Final Activity Report Summary - IGM ENRICHMENT (The Chemical Enrichment of the Intergalactic Medium)

The tenuous medium inbetween galaxies contains most of the matter in the Universe. The enrichment of this intergalactic medium (IGM) with elements heavier than helium, which are all formed in stars, changes the efficiency with which gas clouds can collapse and form stars and galaxies. The distribution of heavy elements also provides us with a unique window onto feedback processes that play a crucial role in the formation and evolution of galaxies, because the same processes (galactic winds driven by supernovae and/or black hole activity) are also thought to be responsible for the dispersal of these elements. The goal of the research program funded by the Excellence Grant was to study the enrichment of the IGM using a multidisciplinary approach, making use of both high-quality observations and state-of-the art simulations.

An international team was formed at Leiden, consisting of the team leader (Schaye) recruited from the USA, an early-stage researcher (Wiersma; graduation expected by the end of 2009) and a postdoc (Dalla Vecchia). In addition, an early stage researcher (Duffy; graduation in December 2009) and postdoc (Booth) were recruited for 2- and 17-months, respectively. Finally, the team included external collaborators and visits to and from their host institutes were funded.

A major highlight was the workshop titled, The chemical enrichment of the intergalactic medium, in May 2009 at the Lorentz Center in Leiden. Sixty five participants from 11 countries came to Leiden to discuss recent results, controversies, and future projects. The Lorentz Center was filled to capacity and there was a healthy mix of senior scientists and students, and of talks and time for discussion.

On the observational side, three studies have been completed. Pieri et al. (2006) found that while the heavy elements are concentrated in regions close to galaxies, the enrichment is likely much more widespread than their immediate surroundings. Schaye et al. (2007) discovered a large population of compact, metal-rich gas clouds. They found that several lines of evidence suggest that most intergalactic metals reside in such high-metallicity patches. The implication is that the metals are poorly mixed on small scales and that most of the Universe may therefore be of primordial composition. Aguirre et al. (2008) studied the abundance of oxygen in the IGM and found it to be similar to that of silicon, but substantially higher than that of carbon, as expected if the metals were produced by massive stars.

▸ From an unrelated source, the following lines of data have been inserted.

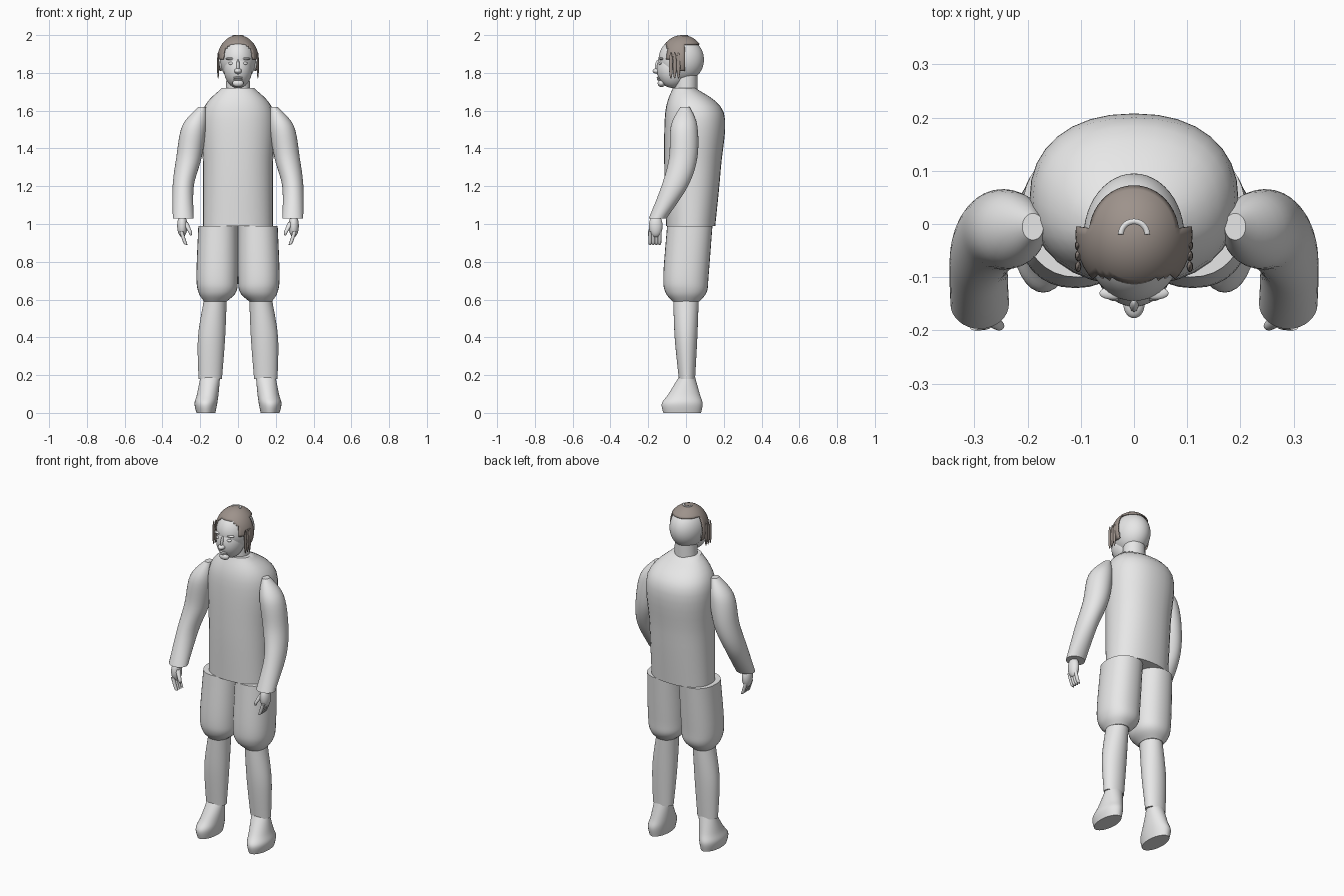
import bpy
import bmesh
import math
from mathutils import Vector

cube = bpy.data.objects.get("Cube")
if cube:
    bpy.data.objects.remove(cube, do_unlink=True)


def make_material(name, colour):
    material = bpy.data.materials.new(name)
    material.use_nodes = True
    material.diffuse_color = (*colour, 1)
    shader = material.node_tree.nodes["Principled BSDF"]
    shader.inputs["Base Color"].default_value = material.diffuse_color
    return material


GREY = make_material("plain grey", (.8, .8, .8))
BROWN = make_material("hair brown", (.34, .29, .26))


def finish(name, bm, material):
    """Turn a bmesh into a smooth shaded object that keeps its sharp edges."""
    mesh = bpy.data.meshes.new(name)
    bm.to_mesh(mesh)
    bm.free()
    mesh.materials.append(material)
    part = bpy.data.objects.new(name, mesh)
    bpy.context.collection.objects.link(part)
    bpy.ops.object.select_all(action="DESELECT")
    part.select_set(True)
    bpy.context.view_layer.objects.active = part
    bpy.ops.object.shade_smooth_by_angle(angle=math.radians(40))
    return part


def smooth_path(points, steps=6):
    """Blend evenly between the given points along a smooth curve."""
    points = [Vector(point) for point in points]
    last = len(points) - 1
    path = []
    for i in range(last):
        start, end = points[i], points[i + 1]
        leave = (end - points[max(i - 1, 0)]) / 2
        arrive = (points[min(i + 2, last)] - start) / 2
        for step in range(steps):
            t = step / steps
            rest = 1 - t
            path.append(start + (end - start) * (t * t * (1 + 2 * rest))
                        + leave * (t * rest * rest) - arrive * (t * t * rest))
    return path + [points[last]]


def loft(name, rings, side=1, sides=32, squareness=1):
    """Skin level ovals given as height, centre x, centre y, half width and half depth."""
    bm = bmesh.new()
    loops = []
    for height, centre_x, centre_y, *radii in smooth_path(rings):
        loop = []
        for i in range(sides):
            angle = math.tau * i / sides
            across, along = math.cos(angle), math.sin(angle)
            across = math.copysign(abs(across) ** squareness, across)
            along = math.copysign(abs(along) ** squareness, along)
            x = centre_x + radii[0] * across
            y = centre_y + radii[-1] * along
            loop.append(bm.verts.new((side * x, y, height)))
        loops.append(loop)
    for low, high in zip(loops, loops[1:]):
        for i in range(sides):
            bm.faces.new((low[i - 1], low[i], high[i], high[i - 1]))
    bm.faces.new(loops[0])
    bm.faces.new(loops[-1])
    bmesh.ops.recalc_face_normals(bm, faces=bm.faces)
    return finish(name, bm, material=GREY)


def ball(name, centre, size, material=GREY, keep=None):
    """Stretched sphere, optionally keeping only the faces that pass a rule."""
    bm = bmesh.new()
    bmesh.ops.create_uvsphere(bm, u_segments=48, v_segments=32, radius=1)
    bmesh.ops.scale(bm, vec=size, verts=bm.verts)
    bmesh.ops.translate(bm, vec=centre, verts=bm.verts)
    if keep:
        unwanted = [f for f in bm.faces if not keep(f.calc_center_median())]
        bmesh.ops.delete(bm, geom=unwanted, context="FACES")
    return finish(name, bm, material)


def half_band(name, centre_y, lower, upper, segments=24):
    """Thin half ring around the back, between two radius and height pairs."""
    bm = bmesh.new()
    pairs = []
    for i in range(segments + 1):
        angle = math.pi * i / segments
        pairs.append([bm.verts.new((radius * math.cos(angle),
                                    centre_y + radius * math.sin(angle), height))
                      for radius, height in (lower, upper)])
    for before, after in zip(pairs, pairs[1:]):
        bm.faces.new((before[0], after[0], after[1], before[1]))
    band = finish(name, bm, material=GREY)
    band.modifiers.new("thickness", "SOLIDIFY").thickness = .004


def hairline(point):
    """Cap on top and at the back, longer at the temples, with a sideburn."""
    if point.y > -.01 or point.y < -.1:
        return point.z > 1.95
    if point.y > -.05:
        return point.z > 1.81
    return point.z > 1.87


# Shirt with sloping shoulders and a raised back collar
loft("shirt", [(.99, 0, .025, .185, .13), (1.3, 0, .035, .185, .15),
               (1.59, 0, .045, .19, .155), (1.72, 0, -.01, .085, .06)],
     squareness=.9)
half_band("collar", centre_y=-.02, lower=(.12, 1.67), upper=(.1, 1.7))

# Neck, skull and face
loft("neck", [(1.6, 0, 0, .07, .06), (1.8, 0, 0, .06, .06)])
ball("skull", (0, -.025, 1.87), (.095, .12, .12))
ball("jaw", (0, -.07, 1.82), (.075, .085, .1))
ball("chin", (0, -.13, 1.745), (.03, .02, .02))
ball("nose_tip", (0, -.15, 1.81), (.02, .027, .015))
ball("nose_bridge", (0, -.145, 1.83), (.01, .02, .04))
for name, height in (("lower_lip", 1.765), ("upper_lip", 1.775)):
    ball(name, (0, -.14, height), (.025, .015, .006))

# Cropped hair with a bare parting on the crown
hair = ball("hair", (0, -.02, 1.87), (.11, .12, .13), BROWN, hairline)
hair.modifiers.new("thickness", "SOLIDIFY").thickness = .006
half_band("crown_parting", centre_y=-.02, lower=(.03, 2), upper=(.02, 2))

for side, label in ((1, "left_"), (-1, "right_")):
    # Eyes, brows, ears and loose locks
    ball(label + "eye", (side * .035, -.135, 1.85), (.016, .01, .008))
    ball(label + "brow", (side * .04, -.13, 1.875), (.025, .012, .007))
    ball(label + "ear", (side * .09, -.03, 1.84), (.012, .02, .03))
    for i in range(3):
        ball(label + "lock", (side * .105, -.04 - i / 50, 1.84),
             (.006, .01, .07), BROWN)

    # Sleeve bending forward at the elbow
    loft(label + "sleeve", [(1.03, .29, -.15, .055, .047), (1.2, .29, -.06, .056, .07),
                            (1.35, .26, -.015, .067, .075), (1.52, .23, -.01, .065, .07),
                            (1.62, .19, -.005, .02, .025)], side)

    # Hand with curled fingers and thumb
    ball(label + "palm", (side * .295, -.16, .99), (.027, .036, .06))
    for i in range(4):
        y = -.19 + i / 60
        loft(label + "finger", [(.89, .27, y, .004), (.9, .28, y, .009),
                                (.96, .3, y, .01)], side, sides=12)
    loft(label + "thumb", [(.94, .25, -.19, .005), (.96, .255, -.19, .01),
                           (1.01, .28, -.17, .015)], side, sides=12)

    # Baggy breeches gathered at the knee
    loft(label + "breeches", [(.59, .12, 0, .06, .07), (.64, .11, 0, .1, .11),
                              (.73, .11, 0, .11, .12), (.99, .105, .02, .105, .12)],
         side, squareness=.9)

    # Stocking and soft shoe
    loft(label + "stocking", [(.18, .147, .005, .062, .043), (.4, .14, 0, .072, .06),
                              (.6, .12, 0, .06, .067)], side)
    loft(label + "shoe", [(0, .17, -.02, .05, .1), (.05, .17, -.02, .06, .108),
                          (.1, .16, -.01, .057, .083), (.19, .147, .005, .052, .043)],
         side)
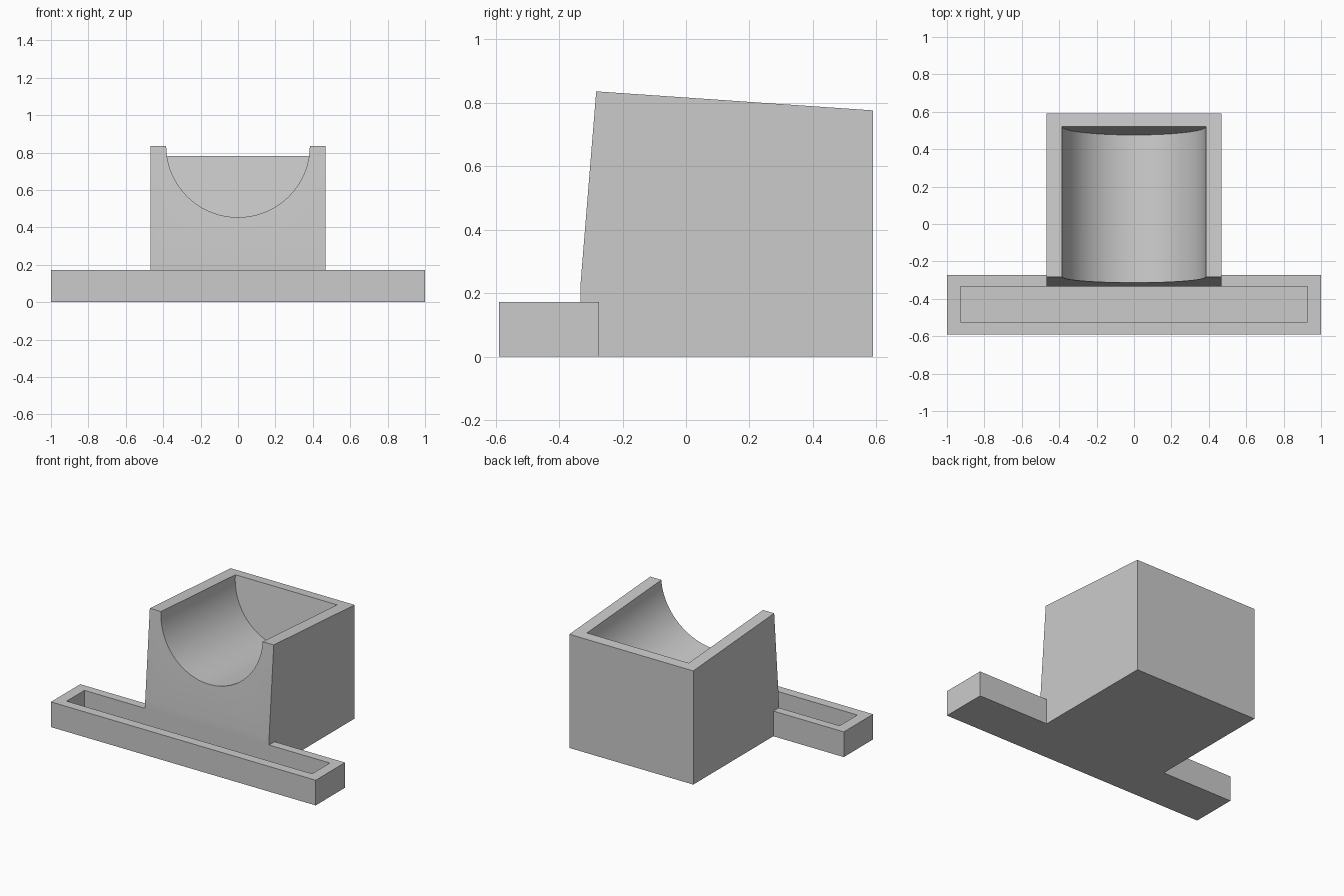
import bpy, bmesh, math

cube = bpy.data.objects.get("Cube")
if cube:
    bpy.data.objects.remove(cube, do_unlink=True)

grey = bpy.data.materials.new("plain grey")
grey.use_nodes = True
colour = (0.6, 0.6, 0.6, 1)
grey.diffuse_color = colour
grey.node_tree.nodes["Principled BSDF"].inputs["Base Color"].default_value = colour


def loft(name, start, end):
    """Solid between two matching closed outlines."""
    bm = bmesh.new()
    a = [bm.verts.new(p) for p in start]
    b = [bm.verts.new(p) for p in end]
    bm.faces.new(a)
    bm.faces.new(b)
    for i in range(len(a)):
        j = (i + 1) % len(a)
        bm.faces.new((a[i], a[j], b[j], b[i]))
    bmesh.ops.recalc_face_normals(bm, faces=bm.faces)
    mesh = bpy.data.meshes.new(name)
    bm.to_mesh(mesh)
    bm.free()
    mesh.materials.append(grey)
    obj = bpy.data.objects.new(name, mesh)
    bpy.context.collection.objects.link(obj)
    return obj


def box(name, half_x, y0, y1, z0, z1):
    ring = [(-half_x, y0), (half_x, y0), (half_x, y1), (-half_x, y1)]
    return loft(name, [(x, y, z0) for x, y in ring], [(x, y, z1) for x, y in ring])


def combine(target, tool, operation):
    mod = target.modifiers.new(operation.lower(), "BOOLEAN")
    mod.operation = operation
    mod.solver = "EXACT"
    mod.object = tool
    bpy.context.view_layer.objects.active = target
    bpy.ops.object.modifier_apply(modifier=mod.name)
    bpy.data.objects.remove(tool, do_unlink=True)


# Holder block with leaning front and sloping top
profile = [(-0.333, 0), (-0.337, 0.172), (-0.283, 0.836), (0.59, 0.776), (0.59, 0)]
holder = loft("holder_stand",
              [(-0.468, y, z) for y, z in profile],
              [(0.468, y, z) for y, z in profile])

# Front tray bar
combine(holder, box("tray_bar", 1, -0.59, -0.274, 0, 0.172), "UNION")

# Half-round cradle, open at the front and closed by a leaning back wall
radius, slope, lean, steps = 0.384, 0.0687, 0.115, 48


def cradle_outline(y, lean):
    top = 0.836 - slope * (y + 0.283)
    pts = [(radius, y + 0.2 * lean, top + 0.2)]
    for i in range(steps + 1):
        t = math.pi * i / steps
        drop = radius * math.sin(t)
        pts.append((radius * math.cos(t), y - drop * lean, top - drop * (1 - slope * lean)))
    pts.append((-radius, y + 0.2 * lean, top + 0.2))
    return pts


cradle = loft("cradle_cutter", cradle_outline(-0.5, 0), cradle_outline(0.52, lean))
combine(holder, cradle, "DIFFERENCE")

# Long tray slot
combine(holder, box("slot_cutter", 0.927, -0.525, -0.333, 0.06, 0.3), "DIFFERENCE")

# Smooth the cradle, keep the corners crisp
bpy.ops.object.select_all(action="DESELECT")
holder.select_set(True)
bpy.context.view_layer.objects.active = holder
bpy.ops.object.shade_smooth_by_angle(angle=math.radians(30))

A large observational program to study the interactions of galaxies with their environments is well under way. This program is the result of a new collaboration with the Caltech group led by Steidel and will form the core of the PhD thesis of Rakic.

On the simulation side, the project has been expanded beyond the original goals. We were able to take advantage of a unique opportunity: the availability of one the world's fastest computers. Schaye was awarded time on the Bluegene/L computer in Groningen to carry out the ambitious OverWhelming Large Simulations (OWLS) project.

To take full advantage of this opportunity, modules were developed to incorporate relevant physical processes. This resulted in papers on star formation laws (Schaye & Dalla Vecchia 2008), galactic winds (Dalla Vecchia & Schaye 2008, 2009), radiative cooling by heavy elements (Wiersma, Schaye, & Smith 2009a), stellar evolution and metal enrichment (Wiersma et al. 2009b), and the growth of supermassive black holes and feedback from galactic nuclei (Booth & Schaye 2009). Clearly, a lot of science enabled by the Excellence Grant is still to come.